  2. — James May    Sep 09, 2007 17:55 PM    #

    Hi Darrell

    Do you mean the Renault 5 commercial conversions from the late seventies and early eighties?

    Here are some on EVAlbum:

  3. — jim hurst    Sep 09, 2007 21:16 PM    #

    I remember when Chandler started building them in Athol,Ma. I found this link

  4. — Randy Scott    Sep 11, 2007 11:55 AM    #

    So, Queens doesn’t expect to compete with the majors? At $18K to go 25mph – they won’t. This is, instead, a good example of why EVs have a bad name with Joe Sixpak. As long as folk keep trying to sell EVs that only run like golf carts, then the average guy will still think an EV is just a gay-ified golf cart.

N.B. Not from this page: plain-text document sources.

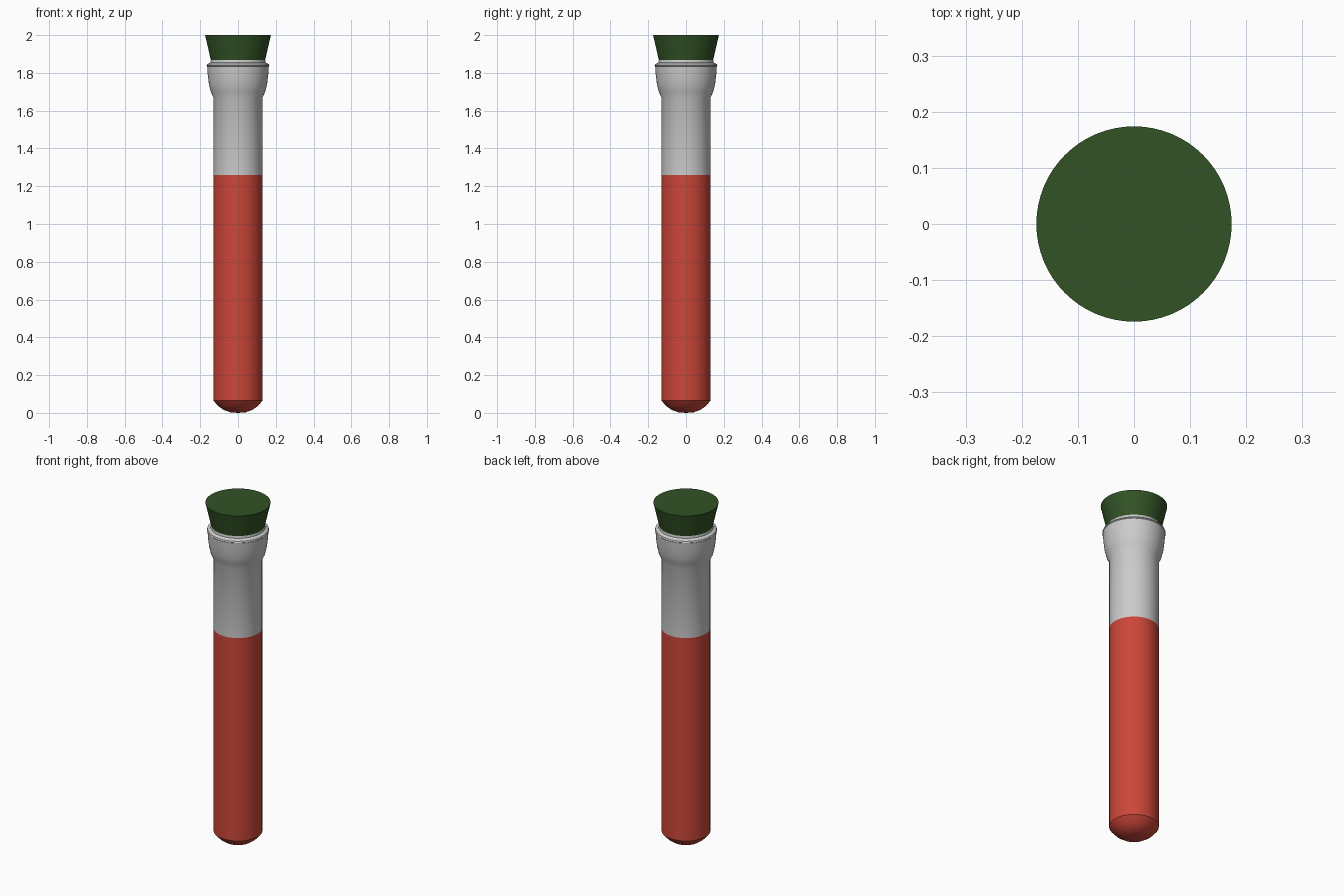
import bpy, bmesh, math

if "Cube" in bpy.data.objects:
    bpy.data.objects.remove(bpy.data.objects["Cube"])

SEGMENTS = 64


def material(name, rgb):
    m = bpy.data.materials.new(name)
    m.diffuse_color = (*rgb, 1.0)
    m.use_nodes = True
    m.node_tree.nodes["Principled BSDF"].inputs["Base Color"].default_value = m.diffuse_color
    return m


def lathe(name, profile, mats, pick=lambda z: 0):
    """Revolve (radius, z) points around z; pick(z) gives the material slot."""
    bm = bmesh.new()
    verts = [bm.verts.new((r, 0, z)) for r, z in profile]
    edges = [bm.edges.new(pair) for pair in zip(verts, verts[1:])]
    bmesh.ops.spin(bm, geom=verts + edges, cent=(0, 0, 0), axis=(0, 0, 1),
                   angle=math.tau, steps=SEGMENTS, use_merge=True)
    bmesh.ops.remove_doubles(bm, verts=bm.verts, dist=1e-5)
    bmesh.ops.recalc_face_normals(bm, faces=bm.faces)
    for f in bm.faces:
        f.material_index = pick(f.calc_center_median().z)
    me = bpy.data.meshes.new(name)
    bm.to_mesh(me)
    bm.free()
    for m in mats:
        me.materials.append(m)
    ob = bpy.data.objects.new(name, me)
    bpy.context.collection.objects.link(ob)
    bpy.context.view_layer.objects.active = ob
    ob.select_set(True)
    bpy.ops.object.shade_smooth_by_angle(angle=math.radians(30))
    ob.select_set(False)


glass = material("grey glass", (0.6, 0.6, 0.6))
red = material("red liquid", (0.6, 0.062, 0.04))
green = material("dark green stopper", (0.032, 0.085, 0.019))

# Tube: rounded foot, straight wall, flared neck, rim and lip
FILL = 1.26
lathe("tube", [
    (0, 0), (0.04, 0.003), (0.075, 0.015), (0.105, 0.036), (0.13, 0.065),
    (0.13, FILL), (0.13, 1.67),
    (0.144, 1.70), (0.154, 1.74), (0.160, 1.79), (0.163, 1.835),
    (0.166, 1.838), (0.163, 1.846), (0.146, 1.855), (0.144, 1.868), (0.12, 1.868),
], [glass, red], lambda z: int(z < FILL))

# Stopper: tapered plug pushed into the neck
lathe("stopper", [(0, 1.86), (0.142, 1.86), (0.174, 2.0), (0, 2.0)], [green])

  5. — Larry Wiley    Sep 11, 2007 22:01 PM    #

    Stay away from the Tilt-A-Car! I’ve had experience working with this with my brother-in-law. Not only is it incredibly dangerous, but you have to make sure every fluid (including gasoline) is drained. Very inconvenient and dangerous! Be warned, just get a creeper.

  6. — Matt Simmons    Sep 11, 2007 22:06 PM    #

    I would suggest an actual lift instead of the tilt thingie. It’s actually cheaper!

    $1250 Lift

  7. jerry Halstead    Sep 12, 2007 04:53 AM    #

    Thanks Larry & Matt. I like that lift. Is it easy enough to retrofit into a garage after the fact?

  8. Gavin Shoebridge    Sep 12, 2007 18:24 PM    #

    Wind power on the new Mitsubishi?
    Oh jeez, what next.
    This is the EV that’s more than a year overdue (suppost to start production this year) and now they’re saying it might start production in 2008 or 2009.
    I have no idea what they are doing. Neither do they by the looks of things!

  9. — Dan P.    Sep 13, 2007 07:48 AM    #

    I used this type of lift for years and they work great as long as you maintain them and have the arms leveled every couple of years when used commercially. This is especially true if your building is subject to frost heaves.

    Picture four from Matt’s link shows where the cables are fastened through at the top of each post and used for leveling – a six foot level works good stretched diagonally across the arms.

    The cables run along the floor instead of over head; which I like better for working on the tall 4×4 and body lifted vehicles but lug nuts like to roll under the floor plate or the occasional wrench that you placed on the swing arm falls down and you kick it under the plate when turning to see what fell (this is one reason to own more then one 10mm wrench). The plate lifts off easy enough and with the aid of a compressor and air hose, cleaning the dirt out from under it doesn’t take long.

    Also in picture four, it shows the 4” spacers in place between the lift pads and arms; mine also had 2” spacers that could be stacked on top of those and I sometimes needed to use a 4”x4” wood block on top of the pads when setting up trucks.

    On some models there are smaller safety rods with thumb screws to help prevent the swing arms from moving once positioned. There are also safety locks that click into place as it progressively lifts and a lever to lift those locks that must be held up before it can come down.

    I can only stress that you want the vehicle lifted evenly. Lifting half of the vehicle with the front arms puts lateral pressure on the posts and unnecessary wear along with questionable safety.

    To answer your question Jerry about having it installed in an existing garage, the answer is yes it can as long as you have a tall enough building. I’d hate to see you use EVE to create a new skylight.

    The posts are mounted to bolts that are lagged into the concrete floor and slotted shims slide under the post for making them square and or plumb with each other. If this is a standard house garage, you want to close the garage door before lifting as well due to the shorter height of the door and yes a solid stainless steal car antenna with the metal ball on its tip will punch a hole though the plate glass of a garage door like a bullet.

    The biggest disadvantage is if you need to open the car door while it is on the lift. This is where you get to use your skill of squeezing into the car after someone has parked to close to you.

    The biggest advantage for me was parking two small cars rear bumper to rear bumper under the one on the lift for the weekend when snow was predicted; Instant three car garage.

    My shop had three bays. Bay one was the swing arm lift; the second bay had a center post for heavy duel wheel trucks and the third was a drive on for my exhaust work and closest to the pipe bender and welder.

    Sorry for the long testimonial but hopefully it is helpful to those looking for such a lift.